One of the steps to maintaining a HIPAA-compliant healthcare practice is to know and understand what constitutes a data breach. The Health Insurance Portability and Accountability Act (HIPAA) is intended to protect patients' privacy via a set of standards, or Rules. When a breach occurs, the covered entity must notify the Department of Health and Human Services (HHS) within a specified time period (usually 60 days, depending on the severity of the breach). But how does the HHS define a “breach?”
The HHS website gives a pretty good explanation of a HIPAA breach, saying it is “...generally, an impermissible use or disclosure under the Privacy Rule that compromises the security or privacy of the protected health information.” In other words, a breach occurs when someone accesses Protected Health Information who doesn't have the patient's permission to. This may include a hacker breaking into a healthcare provider's network and stealing patient data, or it may be a lost USB thumb drive that ends up in the wrong hands. If the PHI is accessed by an unauthorized person or entity, it's considered a HIPAA breach.
There are cases in which a data breach isn't technically a HIPAA breach. According to the HHS, if the covered entity demonstrates there as a low risk of PHI being comprised during the incident, it may not be considered a breach. So, how do you demonstrate this? The HHS recommends performing a risk of assessment based on the following four factors:
- Nature and extend of PHI involved, such as the identifiers (if applicable) and risk of re-identification.
- The person who accessed the PHI.

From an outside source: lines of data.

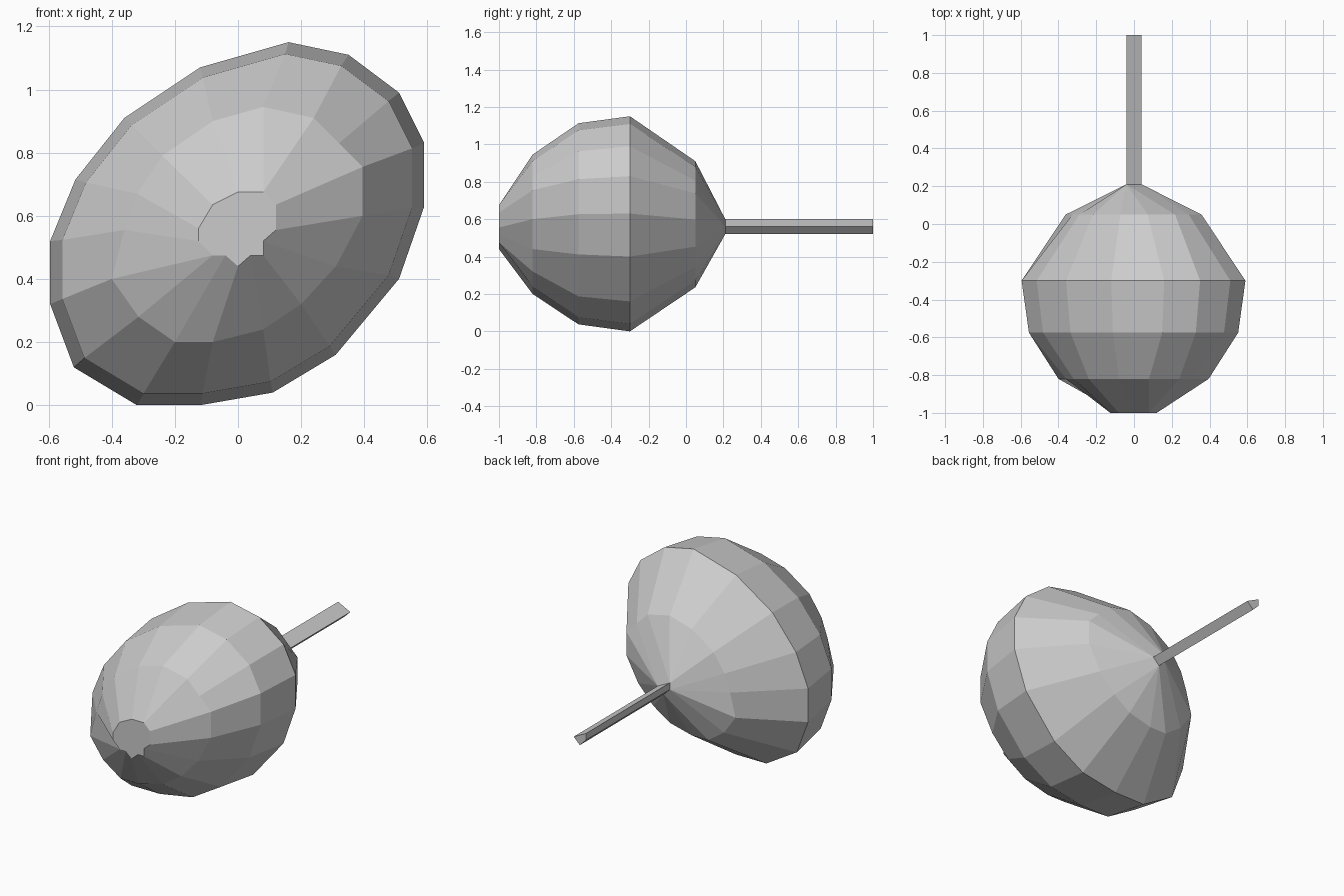
import bpy
import bmesh

if "Cube" in bpy.data.objects:
    bpy.data.objects.remove(bpy.data.objects["Cube"])

CENTRE_Z = 0.575

# Clockwise (x, z) sections seen from the front
widest = [(.16, 1.15), (.35, 1.11), (.51, .99), (.59, .83), (.59, .63), (.51, .40),
          (.31, .16), (.11, .04), (-.12, 0), (-.32, 0), (-.52, .12), (-.595, .32),
          (-.595, .52), (-.515, .715), (-.36, .91), (-.12, 1.07)]
shoulder = [(.08, .945), (.24, .91), (.32, .83), (.395, .755), (.395, .60), (.31, .44),
            (.20, .32), (.08, .24), (-.08, .20), (-.20, .20), (-.315, .28), (-.40, .40),
            (-.36, .555), (-.32, .67), (-.24, .79), (-.08, .90)]
nose = [(.08, .675), (.08, .675), (.12, .635), (.12, .635), (.12, .555), (.08, .52),
        (.08, .475), (.04, .475), (0, .44), (-.04, .475), (-.08, .475), (-.08, .475),
        (-.125, .52), (-.125, .56), (-.08, .635), (0, .675)]
rod = [(-.04, .60), (.04, .56), (0, .52), (-.04, .56)]


def scaled(ring, s):
    return [(x * s, CENTRE_Z + (z - CENTRE_Z) * s) for x, z in ring]


def loft(name, sections):
    """Skin a list of (y, ring) sections and cap both ends."""
    bm = bmesh.new()
    rings = [[bm.verts.new((x, y, z)) for x, z in ring] for y, ring in sections]
    for a, b in zip(rings, rings[1:]):
        n = len(a)
        for i in range(n):
            j = (i + 1) % n
            bm.faces.new((a[i], a[j], b[j], b[i]))
    bm.faces.new(rings[0])
    bm.faces.new(rings[-1])
    bmesh.ops.remove_doubles(bm, verts=bm.verts, dist=1e-4)
    bmesh.ops.recalc_face_normals(bm, faces=bm.faces)
    mesh = bpy.data.meshes.new(name)
    bm.to_mesh(mesh)
    bm.free()
    obj = bpy.data.objects.new(name, mesh)
    bpy.context.collection.objects.link(obj)
    return obj


# Rear neck: the body's sixteen sides gather onto the four rod corners
neck = [rod[k] for k in (0, 0, 1, 1, 1, 1, 2, 2, 2, 2, 3, 3, 3, 3, 0, 0)]

# Faceted, tilted oval body
loft("body", [(-1.0, nose), (-.82, shoulder), (-.575, scaled(widest, .935)),
              (-.30, widest), (.05, scaled(shoulder, .905)), (.21, neck)])

# Thin rod behind the body
loft("rod", [(.21, rod), (1.0, rod)])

- Whether or not the PHI was viewed (it may have only been acquired or accessed).
- The risk of PHI being disclosed has been mitigate.
Using the criteria above, covered entities may be able to convince the HHS that a breach did not occur. Furthermore, there are several exceptions to the HHS' definition of a data breach.

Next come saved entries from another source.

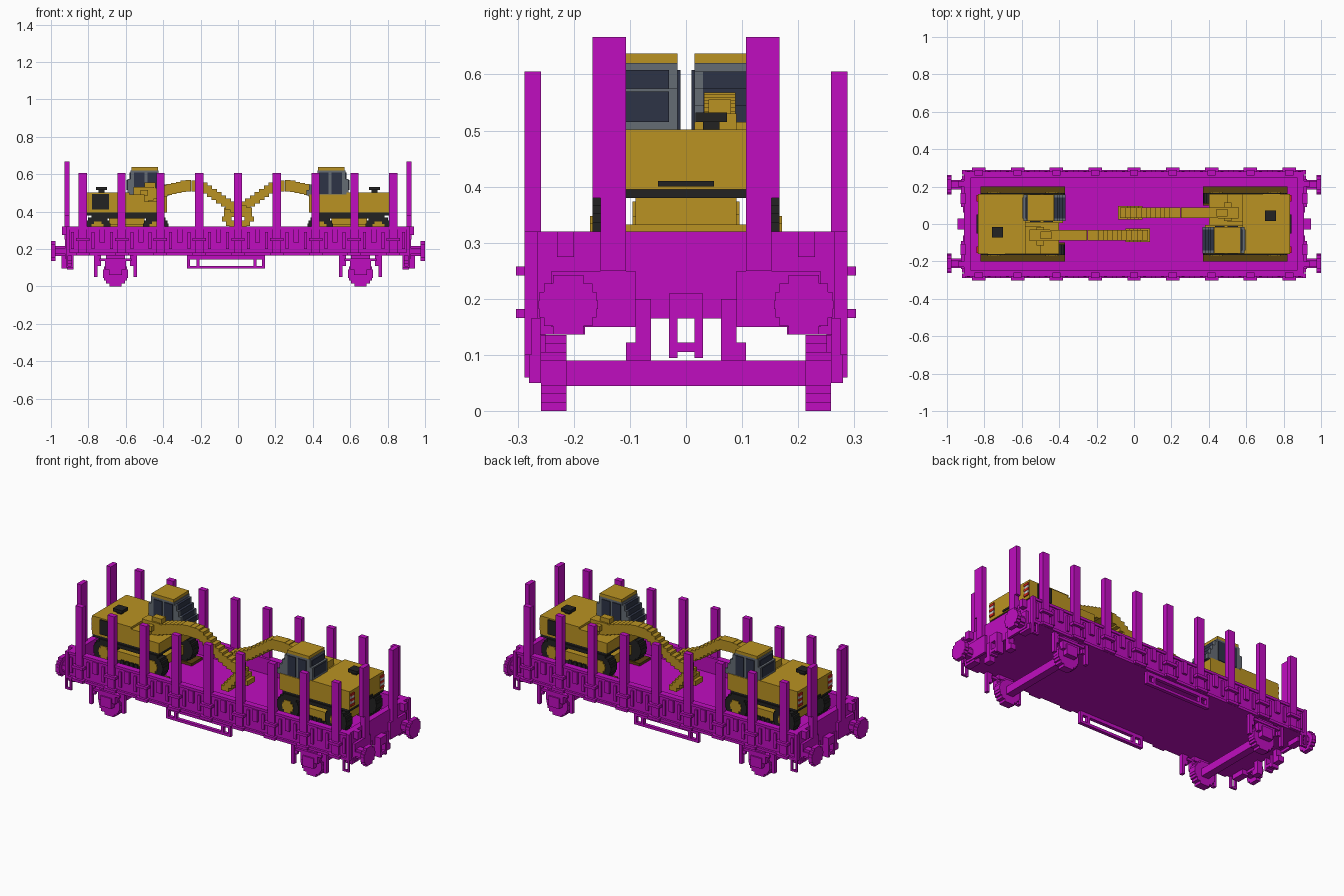
import bpy
import bmesh
import math
from mathutils import Matrix, Vector

cube = bpy.data.objects.get("Cube")
if cube:
    bpy.data.objects.remove(cube, do_unlink=True)


def material(name, red, green, blue):
    mat = bpy.data.materials.new(name)
    mat.use_nodes = True
    color = (red, green, blue, 1)
    mat.diffuse_color = color
    mat.node_tree.nodes["Principled BSDF"].inputs["Base Color"].default_value = color
    return mat


magenta = material("magenta paint", .53, .004, .53)
yellow = material("machine yellow", .49, .29, .016)
black = material("black rubber", .016, .016, .016)
brown = material("dark timber", .1, .055, .005)
grey = material("cab grey", .13, .15, .175)
glass = material("dark glass", .027, .034, .061)
red = material("lamp red", .6, .02, .01)
white = material("lamp white", .6, .6, .6)


def part(name, mat, boxes, mirror_x=False, mirror_y=False, pair=False):
    """One object made of boxes given as x, y and z ranges.
    pair adds a second copy turned half round the centre."""
    bm = bmesh.new()
    for sx in ((1, -1) if mirror_x else (1,)):
        for sy in ((1, -1) if mirror_y else (1,)):
            for x, y, z in boxes:
                size = Vector((x[1] - x[0], y[1] - y[0], z[1] - z[0]))
                middle = Vector((sx * sum(x), sy * sum(y), sum(z))) / 2
                place = Matrix.Translation(middle) @ Matrix.Diagonal(size.to_4d())
                bmesh.ops.create_cube(bm, size=1, matrix=place)
    mesh = bpy.data.meshes.new(name)
    bm.to_mesh(mesh)
    bm.free()
    mesh.materials.append(mat)
    for label in (("left_" + name, "right_" + name) if pair else (name,)):
        obj = bpy.data.objects.new(label, mesh)
        bpy.context.collection.objects.link(obj)
        if label.startswith("right_"):
            obj.rotation_euler.z = math.pi


def around(centre, half):
    return (centre - half, centre + half)


def disc(across, height, radius, step):
    """Stepped round outline as pairs of horizontal and vertical ranges."""
    count = round(2 * radius / step)
    rows = []
    for i in range(count):
        offset = (i + .5) * 2 * radius / count - radius
        half = math.sqrt(radius ** 2 - offset ** 2)
        rows.append((around(across, half), around(height + offset, radius / count)))
    return rows


# Wagon body: floor, raised side walls and headboards
WALL = (.165, .32)
part("wagon_floor", magenta, [((-.9, .9), (-.26, .26), (.165, .23))])
part("side_wall", magenta, [
    ((-.9, .9), (.245, .275), WALL),
    ((-.9, .9), (.275, .288), (.165, .18)),
    ((-.9, .9), (.275, .282), (.305, .32))], mirror_y=True)
part("headboard", magenta, [
    ((.875, .91), (-.275, .275), WALL),
    ((.91, .925), (.09, .24), (.15, .25)),
    ((.91, .94), (.2, .23), (.275, .32)),
    ((.9, .92), (.265, .288), WALL)], mirror_x=True, mirror_y=True)

# Stakes with their pockets and the ribs between them
SPACING = .2075
stakes, pockets, ribs = [], [], []
for i in range(-4, 5):
    x = i * SPACING
    stakes.append((around(x, .022), (.258, .288), (.165, .605)))
    for z in (.174, .25):
        pockets.append((around(x, .036), (.27, .303), around(z, .008)))
    for offset in (-.055, .055):
        ribs.append((around(x + offset, .008), (.27, .284), (.2, .29)))
    if i < 4:
        ribs.append((around(x + SPACING / 2, .014), (.27, .288), (.235, .305)))
part("side_stakes", magenta, stakes, mirror_y=True)
part("stake_pockets", magenta, pockets, mirror_y=True)
part("side_ribs", magenta, ribs, mirror_y=True)
part("end_stakes", magenta, [
    ((.9, .928), (.107, .152), (.25, .667)),
    ((.9, .928), (.152, .167), (.38, .667))], mirror_x=True, mirror_y=True)

# Buffers, coupling and end steps
buffers = [((.975, 1), y, z) for y, z in disc(.21, .19, .053, .015)]
buffers += [((.91, .98), y, z) for y, z in disc(.21, .19, .027, .015)]
part("buffers", magenta, buffers, mirror_x=True, mirror_y=True)
part("coupling", magenta, [
    ((.9, .945), (.015, .03), (.095, .21)),
    ((.9, .945), (0, .03), (.105, .122)),
    ((.9, .945), (0, .03), (.165, .21))], mirror_x=True, mirror_y=True)
part("end_steps", magenta, [
    ((.88, .915), (.062, .09), (.09, .2)),
    ((.88, .915), (.062, .107), (.09, .122)),
    ((.88, .92), (.18, .26), (.137, .17)),
    ((.88, .89), (.275, .288), (.1, .17)),
    ((.91, .92), (.275, .288), (.1, .17)),
    ((.88, .92), (.275, .288), (.1, .11))], mirror_x=True, mirror_y=True)

# Running gear
AXLE = .655
wheels = [(x, (.213, .258), z) for x, z in disc(AXLE, .068, .068, .0151)]
part("wheels", magenta, wheels, mirror_x=True, mirror_y=True)
part("axle", magenta, [(around(AXLE, .022), (-.22, .22), (.045, .09))], mirror_x=True)
part("axle_boxes", magenta, [
    (around(AXLE, .035), (.25, .288), (.06, .12)),
    (around(AXLE, .055), (.25, .28), (.09, .15)),
    (around(AXLE, .085), (.25, .285), (.135, .15)),
    (around(AXLE, .05), (.24, .275), (.14, .17)),
    (around(AXLE - .105, .009), (.258, .28), (.05, .17)),
    (around(AXLE + .105, .009), (.258, .28), (.05, .17)),
    (around(AXLE - .09, .012), (.258, .275), (.11, .17)),
    (around(AXLE + .09, .012), (.258, .275), (.11, .17))],
    mirror_x=True, mirror_y=True)
frame = [((-.273, .144), (.255, .275), (.095, .11)),
         ((-.273, .144), (.255, .275), (.145, .17))]
frame += [(around(x, .008), (.255, .275), (.1, .17)) for x in (-.265, -.215, .09, .136)]
part("under_frame", magenta, frame, mirror_y=True)

# Excavator undercarriage
part("timber_pads", brown, [((-.82, -.37), (.1, .2), (.225, .245))],
     mirror_y=True, pair=True)
REAR, FRONT, HUB = -.75, -.44, .313
tracks = [((REAR, FRONT), (.11, .167), z) for z in ((.243, .262), (.362, .383))]
rims, hubs = [], []
for x in (REAR, FRONT):
    rims += [(a, (.11, .167), b) for a, b in disc(x, HUB, .07, .0155)]
    hubs += [(a, (.16, .171), b) for a, b in disc(x, HUB, .035, .0155)]
for i in range(4):
    x = REAR + .11 + i * .03
    tracks.append((around(x, .011), (.115, .16), (.25, .29)))
part("track_belts", black, tracks + rims, mirror_y=True, pair=True)
part("track_hubs", yellow, hubs, mirror_y=True, pair=True)
part("chassis", yellow, [
    ((-.76, -.43), (-.15, .15), (.28, .333)),
    ((-.69, -.5), (-.09, .09), (.33, .382))], pair=True)

# Excavator house
part("house_base", black, [((-.83, -.4), (-.16, .16), (.38, .395))], pair=True)
part("house", yellow, [
    ((-.835, -.58), (-.16, .16), (.395, .502)),
    ((-.6, -.4), (-.16, .005), (.395, .455)),
    ((-.6, -.38), (.005, .16), (.395, .49)),
    ((-.6, -.5), (-.16, -.01), (.45, .49))], pair=True)
part("engine_grill", black, [
    ((-.78, -.69), (-.166, -.155), (.41, .495)),
    ((-.841, -.83), (-.05, .05), (.4, .41))], pair=True)
part("exhaust", black, [
    (around(-.73, .015), around(-.045, .015), (.5, .52)),
    (around(-.73, .03), around(-.045, .028), (.515, .532))], pair=True)
part("rear_lamps", red, [((-.841, -.83), (.12, .155), around(z, .007))
     for z in (.42, .45, .48)], mirror_y=True, pair=True)
part("rear_lamp_bands", white, [((-.84, -.83), (.12, .155), around(z, .007))
     for z in (.435, .465)], mirror_y=True, pair=True)

# Cab with stepped windscreen
CAB = (.015, .157)
part("cab", grey, [
    ((-.575, -.425), CAB, (.485, .62)),
    ((-.592, -.57), CAB, (.485, .575))], pair=True)
part("cab_roof", yellow, [((-.57, -.428), CAB, (.62, .637))], pair=True)
screen, pillars = [], []
for i in range(4):
    x = (-.43, -.41 + .015 * i)
    z = (.485, .605 - .03 * i)
    screen.append((x, (.03, .142), z))
    pillars += [(x, y, z) for y in ((.015, .03), (.142, .157))]
part("windscreen", glass, screen, pair=True)
part("screen_pillars", grey, pillars, pair=True)
windows = [(x, y, (.495, .608)) for x in ((-.485, -.432), (-.555, -.5))
           for y in ((.01, .017), (.155, .161))]
windows.append(((-.596, -.59), (.03, .142), (.515, .57)))
windows.append(((-.58, -.573), (.03, .142), (.575, .608)))
part("cab_windows", glass, windows, pair=True)

# Stepped digging arm, following a bent path
ARM = around(-.06, .028)
path = [(-.53, .47), (-.38, .515), (-.28, .538), (-.19, .535), (-.04, .43), (.075, .385)]
STEP = .027
blocks = []
for (xa, za), (xb, zb) in zip(path, path[1:]):
    count = max(1, round((xb - xa) / STEP))
    for i in range(count):
        x = xa + (xb - xa) * (i + .5) / count
        z = za + (zb - za) * (i + .5) / count
        blocks.append((around(x, STEP / 2 + .001), ARM, around(z, .03)))
part("digging_arm", yellow, blocks, pair=True)
part("arm_bracket", yellow, [
    ((-.56, -.45), around(-.06, .03), (.48, .53)),
    ((-.52, -.48), around(-.065, .05), (.485, .515)),
    ((-.5, -.44), around(-.06, .02), (.52, .555))], pair=True)
bucket = [(around(.06 - .02 * i, .025), around(-.06, .035), around(.36 - .023 * i, .014))
          for i in range(5)]
part("bucket", yellow, bucket, pair=True)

The first exception occurs when an employee or worker who doesn't have permission to access PHI accidentally accesses it. Assuming this was done without any nefarious intent, the HHS may let it slide. The second exception involves a worker who is authorized to access PHI but accidentally discloses it to someone else who isn't authorized to access it. And the third exception is when the person who accessed the PHI was unable to retain it.